To New Jersey, New York and all the healthcare workers on the frontlines during this pandemic:
During a time of such distress and uncertainty, you continue to care for your patients. With limited supplies and a growing number of cases, this will put your anxiety into overdrive. Paying close attention to your mental health during this time is vital. Here are a few ways to keep your mental health in check.
Be Mindful of the Trauma
Dressed in a limited supply of personal protective equipment, you are holding the hands of patients who are distressed and scared. Meanwhile, you, yourself, are distressed and scared. This is hard work. It’s not for the weak. You are the strong ones on the frontlines, fighting this battle for everyone else. Keeping this in mind, it’s important to know how these traumatic experiences can impact your own mental health.
“The expectation that we can be immersed in suffering and loss daily and not be touched by it is as unrealistic as expecting to be able to walk through water without getting wet.” -Rachel Naomi Remen
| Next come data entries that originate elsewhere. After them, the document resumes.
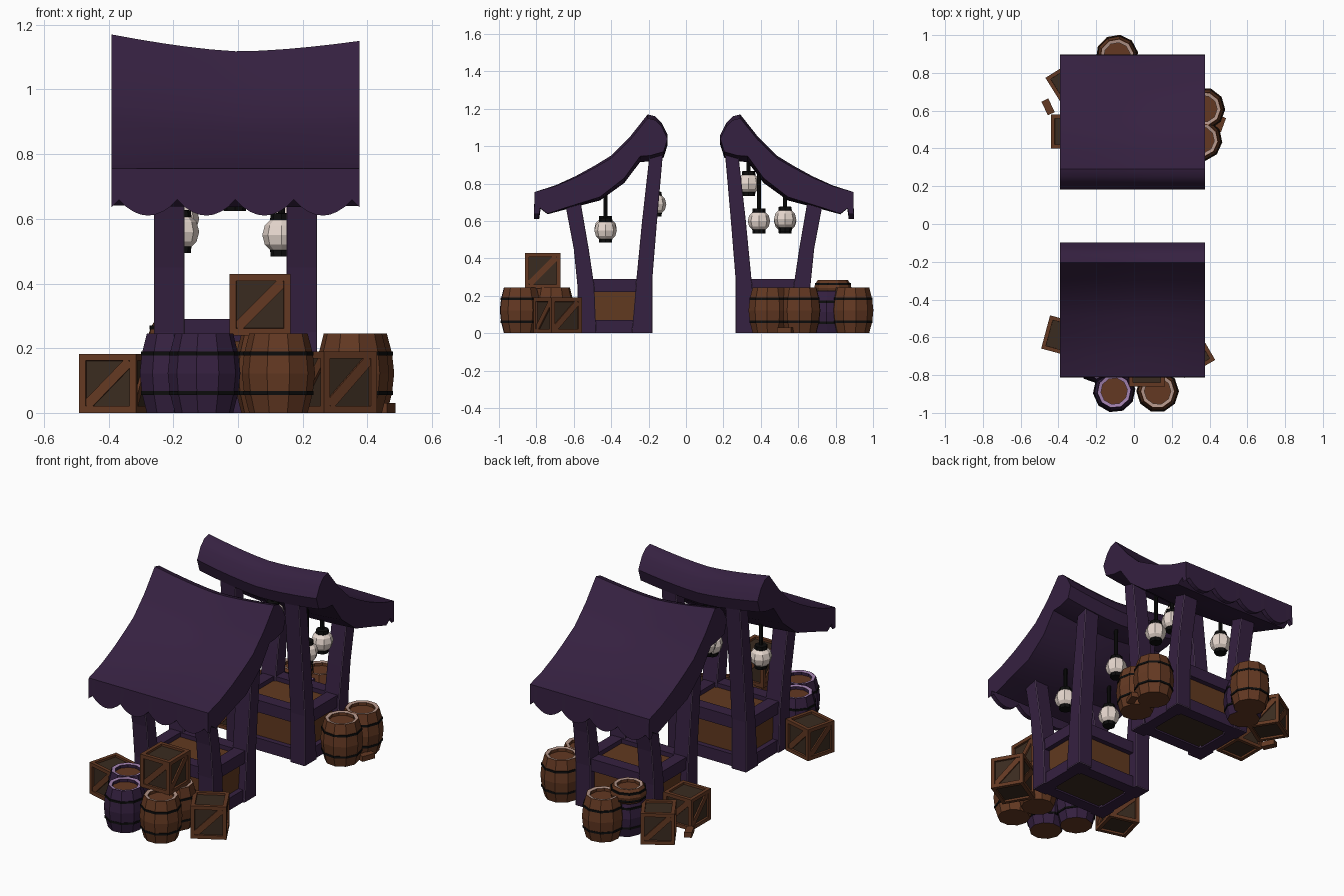
import bpy, bmesh, math
from mathutils import Matrix, Vector

if "Cube" in bpy.data.objects:
    bpy.data.objects.remove(bpy.data.objects["Cube"])

def material(name, rgb):
    m = bpy.data.materials.new(name)
    m.diffuse_color = (*rgb, 1)
    m.use_nodes = True
    m.node_tree.nodes["Principled BSDF"].inputs["Base Color"].default_value = m.diffuse_color
    return m

PURPLE = material("purple paint", (0.036, 0.015, 0.052))
WOOD = material("brown wood", (0.125, 0.04, 0.016))
BOARD = material("counter board", (0.12, 0.041, 0.014))
DARK = material("dark wood panel", (0.042, 0.024, 0.014))
IRON = material("black iron", (0.004, 0.004, 0.004))
PAPER = material("lantern paper", (0.86, 0.74, 0.67))
LILAC = material("worn lilac edge", (0.36, 0.22, 0.42))
PALE = material("worn pale wood edge", (0.45, 0.30, 0.25))

def finish(bm, name, mats, matrix=Matrix()):
    bmesh.ops.remove_doubles(bm, verts=bm.verts, dist=1e-5)
    bmesh.ops.recalc_face_normals(bm, faces=bm.faces)
    me = bpy.data.meshes.new(name)
    bm.to_mesh(me)
    bm.free()
    for m in mats:
        me.materials.append(m)
    ob = bpy.data.objects.new(name, me)
    ob.matrix_world = matrix
    bpy.context.collection.objects.link(ob)
    return ob

def add_box(bm, lo, hi, mat=0, rot=Matrix()):
    lo, hi = Vector(lo), Vector(hi)
    m = rot @ Matrix.Translation((lo + hi) / 2) @ Matrix.Diagonal((*(hi - lo), 1))
    vs = bmesh.ops.create_cube(bm, size=1, matrix=m)["verts"]
    for f in {f for v in vs for f in v.link_faces}:
        f.material_index = mat

def loft(bm, rings):
    loops = [[bm.verts.new(p) for p in ring] for ring in rings]
    n = len(loops[0])
    for a, b in zip(loops, loops[1:]):
        for i in range(n):
            j = (i + 1) % n
            bm.faces.new((a[i], a[j], b[j], b[i]))
    bm.faces.new(loops[0])
    bm.faces.new(loops[-1])

def lathe(bm, pts, n, mats):
    """pts are (radius, height); mats gives a material index per segment."""
    for k, ((r0, z0), (r1, z1)) in enumerate(zip(pts, pts[1:])):
        for i in range(n):
            a, b = (2 * math.pi * (i + d) / n for d in (0, 1))
            quad = [(r0, z0, a), (r0, z0, b), (r1, z1, b), (r1, z1, a)]
            if r0 == 0:
                quad = quad[1:]
            elif r1 == 0:
                quad = quad[:3]
            f = bm.faces.new([bm.verts.new((r * math.cos(t), r * math.sin(t), z)) for r, z, t in quad])
            f.material_index = mats[k]

# Stall: sagging roof, scalloped valance, leaning posts and counter
ROOF = [(-0.81, 0.755), (-0.70, 0.79), (-0.59, 0.84), (-0.49, 0.895), (-0.40, 0.95),
        (-0.30, 1.05), (-0.205, 1.17), (-0.165, 1.16), (-0.13, 1.125), (-0.098, 1.06),
        (-0.12, 0.99), (-0.19, 0.97), (-0.245, 0.965), (-0.33, 0.845), (-0.46, 0.74),
        (-0.62, 0.685), (-0.74, 0.642), (-0.78, 0.67)]
FRONT_POST = [(0, -0.58, -0.48), (0.25, -0.58, -0.49), (0.45, -0.60, -0.52), (0.74, -0.655, -0.57)]
REAR_POST = [(0, -0.29, -0.18), (0.29, -0.265, -0.18), (0.6, -0.235, -0.155), (1.0, -0.19, -0.12)]
HALF = 0.383

def sag(x, y, tilt):
    t = x / HALF
    w = min(1, max(0, (y + 0.81) / 0.6))
    return w * (-0.042 * (1 - abs(t) ** 1.5) - 0.01 * (t * tilt + 1))

def stall(tag, matrix, tilt):
    bm = bmesh.new()
    xs = [HALF * (i / 5 - 1) for i in range(11)]
    loft(bm, [[(x, y, z + sag(x, y, tilt)) for y, z in ROOF] for x in xs])
    roof = finish(bm, tag + " roof", [PURPLE], matrix)
    bpy.ops.object.select_all(action='DESELECT')
    roof.select_set(True)
    bpy.context.view_layer.objects.active = roof
    bpy.ops.object.shade_smooth_by_angle(angle=math.radians(32))

    # scalloped cloth edge along the low side
    bm = bmesh.new()
    rings = []
    for i in range(35):
        x = HALF * (i / 17 - 1)
        low = 0.66 - 0.05 * abs(math.sin(math.pi * x / 0.18)) ** 0.8
        rings.append([(x, -0.81, 0.755), (x, -0.812, low), (x, -0.785, low), (x, -0.77, 0.72)])
    loft(bm, rings)
    finish(bm, tag + " scalloped valance", [PURPLE], matrix)

    for side in (-1, 1):
        for label, rows in (("front", FRONT_POST), ("rear", REAR_POST)):
            bm = bmesh.new()
            rings = []
            for z, y0, y1 in rows:
                x0, x1 = side * 0.205 - 0.047, side * 0.205 + 0.047
                rings.append([(x0, y0, z), (x1, y0, z), (x1, y1, z), (x0, y1, z)])
            loft(bm, rings)
            post = finish(bm, f"{tag} {label} post", [PURPLE, LILAC], matrix)
            worn = post.modifiers.new("worn edges", 'BEVEL')
            worn.width, worn.segments, worn.material = 0.002, 1, 1

    bm = bmesh.new()
    for z in (0.0, 0.22):
        for s in (-1, 1):
            add_box(bm, (s * 0.205 - 0.035, -0.54, z), (s * 0.205 + 0.035, -0.21, z + 0.07))
        for y in (-0.535, -0.24):
            add_box(bm, (-0.2, y - 0.035, z), (0.2, y + 0.035, z + 0.07))
    add_box(bm, (-0.21, -0.54, 0.015), (0.21, -0.235, 0.265), 1)
    add_box(bm, (-0.2, -0.53, 0.01), (0.2, -0.24, 0.0148), 2)
    finish(bm, tag + " counter", [PURPLE, BOARD, DARK], matrix)

stall("near stall", Matrix.Translation((-0.008, 0, 0)), 1)
stall("far stall", Matrix.Translation((-0.008, 0.085, 0)) @ Matrix.Rotation(math.pi, 4, 'Z'), -1)

# Paper lanterns with iron caps and cords: x, y, z, cord top
def lantern(x, y, z, top):
    bm = bmesh.new()
    lathe(bm, [(0, -0.066), (0.034, -0.066), (0.036, -0.046), (0.052, -0.03), (0.06, 0),
               (0.052, 0.03), (0.036, 0.046), (0.034, 0.066), (0.011, 0.068),
               (0.011, top - z), (0, top - z)], 8, [1, 1, 0, 0, 0, 0, 1, 1, 1, 1])
    finish(bm, "hanging lantern", [PAPER, IRON], Matrix.Translation((x, y, z)))

for spot in [(0.135, -0.43, 0.55, 0.80), (-0.18, -0.43, 0.56, 0.80), (-0.01, -0.165, 0.69, 1.0),
             (-0.18, 0.53, 0.60, 0.80), (0.17, 0.53, 0.61, 0.80), (0.17, 0.39, 0.60, 0.88),
             (-0.01, 0.335, 0.80, 0.95)]:
    lantern(*spot)

# Barrels: bulging staves, worn rim, recessed lid, two hoops
def barrel(x, y, paint=WOOD, height=0.245, r=0.113, z=0.0):
    bm = bmesh.new()
    h = height
    lathe(bm, [(0, 0), (r * 0.8, 0), (r * 0.94, h * 0.25), (r, h * 0.5), (r * 0.94, h * 0.75),
               (r * 0.8, h), (r * 0.77, h), (r * 0.62, h - 0.003), (r * 0.62, h - 0.02), (0, h - 0.02)],
          10, [1, 0, 0, 0, 0, 0, 3, 0, 1])
    for t in (0.25, 0.75):
        k = r * 0.965
        z0, z1 = h * t - 0.006, h * t + 0.006
        lathe(bm, [(k * 0.9, z0), (k, z0), (k, z1), (k * 0.9, z1)], 10, [2, 2, 2])
    finish(bm, "barrel", [paint, WOOD, IRON, LILAC if paint == PURPLE else PALE],
           Matrix.Translation((x, y, z)) @ Matrix.Rotation(x * 5, 4, 'Z'))

for x, y in [(0.125, -0.885), (0.1, -0.71), (0.355, 0.445), (0.37, 0.61), (-0.09, 0.89)]:
    barrel(x, y)
for x, y in [(-0.105, -0.885), (-0.195, -0.73)]:
    barrel(x, y, PURPLE)
# purple barrel with a low brown tub resting on it
barrel(-0.15, 0.765, PURPLE, height=0.225)
barrel(-0.18, 0.785, height=0.085, r=0.1, z=0.2)

# Crates: framed cube with sunken panels and a diagonal brace on each side
def crate(x, y, z, s, angle):
    bm = bmesh.new()
    bmesh.ops.create_cube(bm, size=s, matrix=Matrix.Translation((0, 0, s / 2)))
    panels = list(bm.faces)
    bmesh.ops.inset_individual(bm, faces=panels, thickness=s * 0.16, depth=0)
    bmesh.ops.inset_individual(bm, faces=panels, thickness=0.0005, depth=-0.012)
    for f in panels:
        f.material_index = 1
    for i in range(4):
        rot = (Matrix.Rotation(i * math.pi / 2, 4, 'Z') @ Matrix.Translation((0, -s / 2, s / 2))
               @ Matrix.Rotation(-math.pi / 4, 4, 'Y'))
        add_box(bm, (-s * 0.53, 0.004, -s * 0.085), (s * 0.53, 0.02, s * 0.085), 0, rot)
    finish(bm, "crate", [WOOD, DARK],
           Matrix.Translation((x, y, z)) @ Matrix.Rotation(math.radians(angle), 4, 'Z'))

for spot in [(0.068, -0.765, 0.24, 0.19, 0), (0.3, -0.685, 0, 0.19, 30), (-0.38, -0.595, 0, 0.182, -15),
             (-0.35, 0.49, 0, 0.18, 0), (-0.345, 0.745, 0, 0.18, 32)]:
    crate(*spot)

# Loose wood scraps on the ground
for x, y, angle in [(-0.455, 0.62, 25), (0.455, 0.53, -20)]:
    bm = bmesh.new()
    add_box(bm, (-0.02, -0.04, 0), (0.02, 0.04, 0.03))
    finish(bm, "wood scrap", [WOOD],
           Matrix.Translation((x, y, 0)) @ Matrix.Rotation(math.radians(angle), 4, 'Z'))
Trauma is defined as an experience that overwhelms your natural ability to effectively cope with the resulting distress. Working with patients and exposing yourself to a life threatening virus for over a month fits this definition. Pay close attention to the physical and emotional changes you’ve been feeling over this time. It’s not uncommon to have stomach pains, panic attacks, or trouble sleeping. You might notice a change in your emotions such as feeling irritable, withdrawn, or depressed. Bringing awareness to these experiences is vital.
Compassion Fatigue and Vicarious Trauma in Frontline Healthcare Workers
Compassion fatigue (CF) and vicarious trauma (VT) may have been (I hope they were) topics you learned back in school. As a refresher, compassion fatigue is the result of caring for people emotionally and physically, to the point that you may find it difficult to empathize with others. Vicarious trauma is how you internalize the trauma experienced by your patients. While you’re not experiencing a diagnosis of COVID-19, you are bearing witness to how it is impacting those you are caring for.
Symptoms for trauma reaction, compassion fatigue and vicarious trauma are very similar. They mirror those of Post Traumatic Stress Disorder (PTSD):
- Anxiety and Fear, Guilt, Anger, Depression or Being numbed out
- Intrusive thoughts, Flashbacks, Poor concentration
- Physical pains (muscle aches, headaches, stomach pain)
- Sleep disturbance, nightmares, hypervigilance
If any of these symptoms sound like you, don’t let them persist. Being aware of Trauma, CF and/or VT is the first step in order to make a positive change.
Rely on Healthy Coping Skills
It’s easy to have a glass or two of wine at the end of a long day to help calm your nerves. However, this is not effective for your mental health. While it may help slow down your mind and give you the sense of relaxation, it’s actually working against you. Alcohol is a depressant and can make already existing mental health issues worse. Here’s what you can do instead:
- Bullet journaling about your day
- Practice a grounding exercise
- Physically move your body (going for a walk, doing yoga, ect.)
- Use apps such as Headspace and Calm
Finding a healthy coping skill that fits you best will do wonders for your mental health during this stressful time.
You Dealt with it All Day at Work. Turn the News Off.
You’re dealing with this stuff first-hand at work, you don’t need a continuation of the statistics when you’re getting cozy on the couch. Yes, it’s so important to stay informed. However, not at the expense of your sanity. Your home should be your sanctuary and safe place, taking a break from the news is important for your mental health. Try turning on your favorite Netflix or Hulu series instead.
Reach Out, Your Feelings are Valued and Valid.
Processing your day with a friend or loved one may help release distressing emotions. Another great outlet is reaching out to your coworkers. These people are in the trenches with you and it could be beneficial to support each other during this stressful time. Speaking with someone who is going through the same situation also creates a sense of universalism; you are not alone during this difficult time. If you find that you require more than just the advice and feedback from your friends, family, or coworkers, professional help is available. It might be beneficial looking into your Employee Assistance Program or doing online research. Websites such as Coronavirus Online Therapy match you with a therapist for free or reduced fee therapy.
Here at Brave Minds we specialize in therapy for anxiety and trauma. I am also currently offering three months of free online therapy for essential workers. Reach out to learn more.
Interested in Online Therapy?
Contact us for a free video consultation.
Lisa is a Licensed Social Worker who is passionate about helping children, teens and adults. Lisa provides her clients with the skills to overcome low self-esteem and trauma of sexual abuse or pregnancy loss. In session, Lisa incorporates her training in Trauma-Focused Cognitive Behavioral Therapy as well as mindfulness.